Aim of the exercise: Each line of the data below goes into the copy exactly; pictures do not.

Record set:
*-*-*
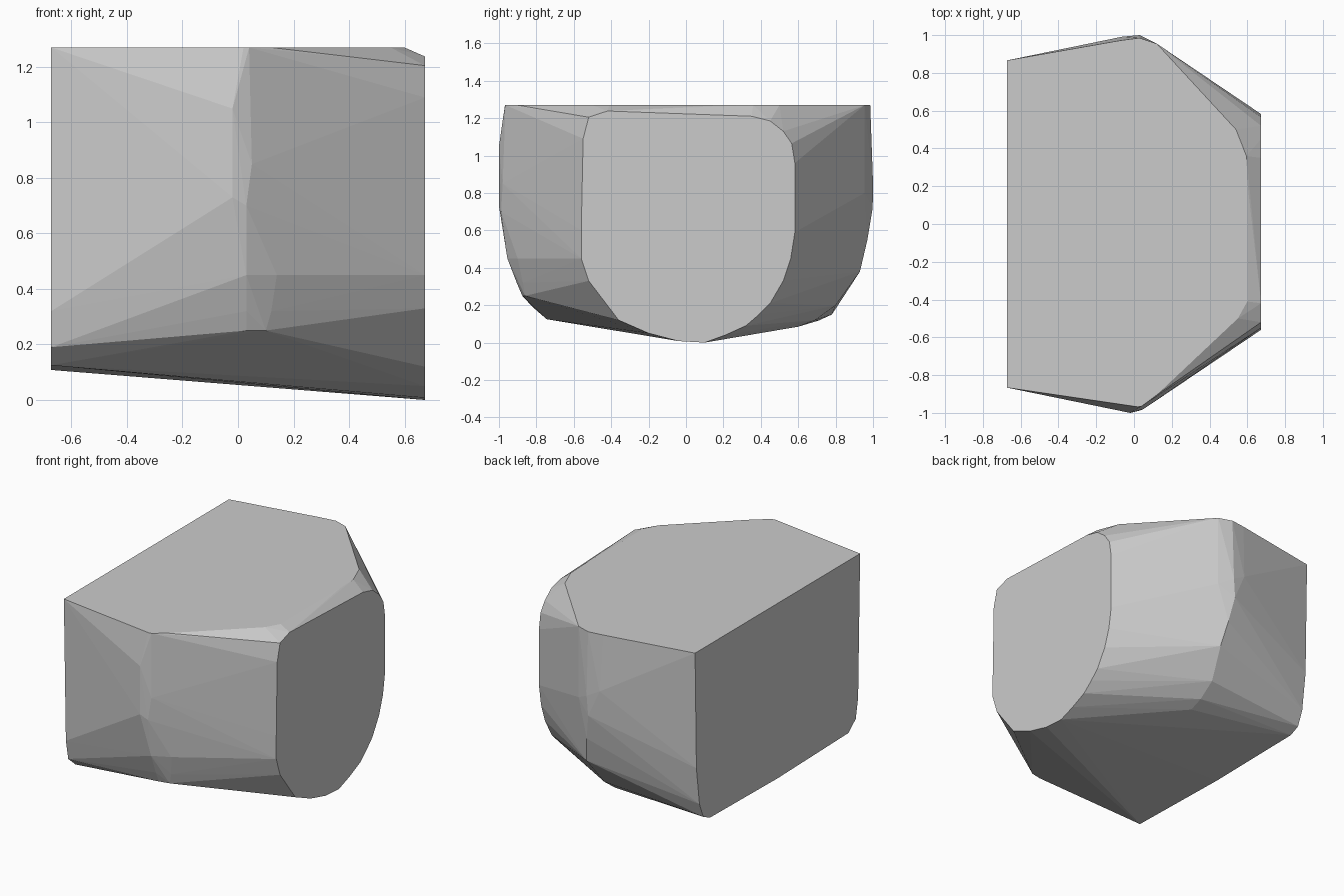
import bpy, bmesh, math

X = 0.673      # half length
TOP = 1.27     # flat top height

# Right end face: rounded outline (y, z)
right_end = [(-0.52, 1.205), (-0.42, 1.238), (0.35, 1.21), (0.45, 1.185),
             (0.52, 1.13), (0.565, 1.065), (0.582, 0.96), (0.582, 0.59),
             (0.56, 0.45), (0.52, 0.33), (0.45, 0.21), (0.39, 0.15),
             (0.32, 0.09), (0.21, 0.04), (0.10, 0.0), (-0.04, 0.008),
             (-0.20, 0.05), (-0.36, 0.12), (-0.52, 0.33), (-0.56, 0.45),
             (-0.56, 0.6), (-0.55, 1.09)]

# Left end face: wide outline with small lower corners (y, z)
left_end = [(-0.866, TOP), (-0.845, 0.32), (-0.82, 0.19), (-0.745, 0.125),
            (0.0, 0.108), (0.71, 0.118), (0.78, 0.15), (0.82, 0.25),
            (0.852, 0.5), (0.866, TOP)]

# Edge of the flat top (x, y)
top_edge = [(-0.07, 0.972), (0.03, 0.985), (0.12, 0.955), (0.54, 0.5),
            (0.595, 0.36), (0.60, 0.22), (0.60, -0.41), (0.55, -0.5),
            (0.12, -0.905), (0.04, -0.965), (0.02, -0.968)]

# Bulging middle ridge on the front and back (x, y, z)
front_ridge = [(-0.02, -1.0, 1.05), (-0.02, -1.0, 0.73), (0.05, -0.98, 0.85),
               (0.03, -0.988, 0.7), (0.03, -0.955, 0.45), (0.14, -0.9, 0.45),
               (0.03, -0.905, 0.32), (0.12, -0.872, 0.32),
               (0.03, -0.875, 0.25), (0.10, -0.86, 0.25)]
back_ridge = [(-0.06, 0.992, 0.9), (0.03, 1.0, 0.85), (0.02, 0.998, 0.72),
              (0.12, 0.955, 0.8), (0.05, 0.97, 0.55), (0.08, 0.93, 0.38),
              (0.04, 0.8, 0.2), (0.04, 0.69, 0.12), (0.04, 0.6, 0.085)]

points = ([(X, y, z) for y, z in right_end] + [(-X, y, z) for y, z in left_end]
          + [(x, y, TOP) for x, y in top_edge] + front_ridge + back_ridge)

# Wrap the sections in one faceted convex skin
bm = bmesh.new()
for p in points:
    bm.verts.new(p)
hull = bmesh.ops.convex_hull(bm, input=bm.verts)
loose = [v for v in bm.verts if not v.link_faces]
bmesh.ops.delete(bm, geom=loose, context='VERTS')
bmesh.ops.dissolve_limit(bm, angle_limit=math.radians(0.5),
                         verts=bm.verts, edges=bm.edges)
bmesh.ops.recalc_face_normals(bm, faces=bm.faces)

mesh = bpy.data.meshes.new("faceted_block")
bm.to_mesh(mesh)
bm.free()
block = bpy.data.objects.new("faceted_block", mesh)
bpy.context.collection.objects.link(block)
*-*-*
Answer space:
import bpy, bmesh, math

X = 0.673      # half length
TOP = 1.27     # flat top height

# Right end face: rounded outline (y, z)
right_end = [(-0.52, 1.205), (-0.42, 1.238), (0.35, 1.21), (0.45, 1.185),
             (0.52, 1.13), (0.565, 1.065), (0.582, 0.96), (0.582, 0.59),
             (0.56, 0.45), (0.52, 0.33), (0.45, 0.21), (0.39, 0.15),
             (0.32, 0.09), (0.21, 0.04), (0.10, 0.0), (-0.04, 0.008),
             (-0.20, 0.05), (-0.36, 0.12), (-0.52, 0.33), (-0.56, 0.45),
             (-0.56, 0.6), (-0.55, 1.09)]

# Left end face: wide outline with small lower corners (y, z)
left_end = [(-0.866, TOP), (-0.845, 0.32), (-0.82, 0.19), (-0.745, 0.125),
            (0.0, 0.108), (0.71, 0.118), (0.78, 0.15), (0.82, 0.25),
            (0.852, 0.5), (0.866, TOP)]

# Edge of the flat top (x, y)
top_edge = [(-0.07, 0.972), (0.03, 0.985), (0.12, 0.955), (0.54, 0.5),
            (0.595, 0.36), (0.60, 0.22), (0.60, -0.41), (0.55, -0.5),
            (0.12, -0.905), (0.04, -0.965), (0.02, -0.968)]

# Bulging middle ridge on the front and back (x, y, z)
front_ridge = [(-0.02, -1.0, 1.05), (-0.02, -1.0, 0.73), (0.05, -0.98, 0.85),
               (0.03, -0.988, 0.7), (0.03, -0.955, 0.45), (0.14, -0.9, 0.45),
               (0.03, -0.905, 0.32), (0.12, -0.872, 0.32),
               (0.03, -0.875, 0.25), (0.10, -0.86, 0.25)]
back_ridge = [(-0.06, 0.992, 0.9), (0.03, 1.0, 0.85), (0.02, 0.998, 0.72),
              (0.12, 0.955, 0.8), (0.05, 0.97, 0.55), (0.08, 0.93, 0.38),
              (0.04, 0.8, 0.2), (0.04, 0.69, 0.12), (0.04, 0.6, 0.085)]

points = ([(X, y, z) for y, z in right_end] + [(-X, y, z) for y, z in left_end]
          + [(x, y, TOP) for x, y in top_edge] + front_ridge + back_ridge)

# Wrap the sections in one faceted convex skin
bm = bmesh.new()
for p in points:
    bm.verts.new(p)
hull = bmesh.ops.convex_hull(bm, input=bm.verts)
loose = [v for v in bm.verts if not v.link_faces]
bmesh.ops.delete(bm, geom=loose, context='VERTS')
bmesh.ops.dissolve_limit(bm, angle_limit=math.radians(0.5),
                         verts=bm.verts, edges=bm.edges)
bmesh.ops.recalc_face_normals(bm, faces=bm.faces)

mesh = bpy.data.meshes.new("faceted_block")
bm.to_mesh(mesh)
bm.free()
block = bpy.data.objects.new("faceted_block", mesh)
bpy.context.collection.objects.link(block)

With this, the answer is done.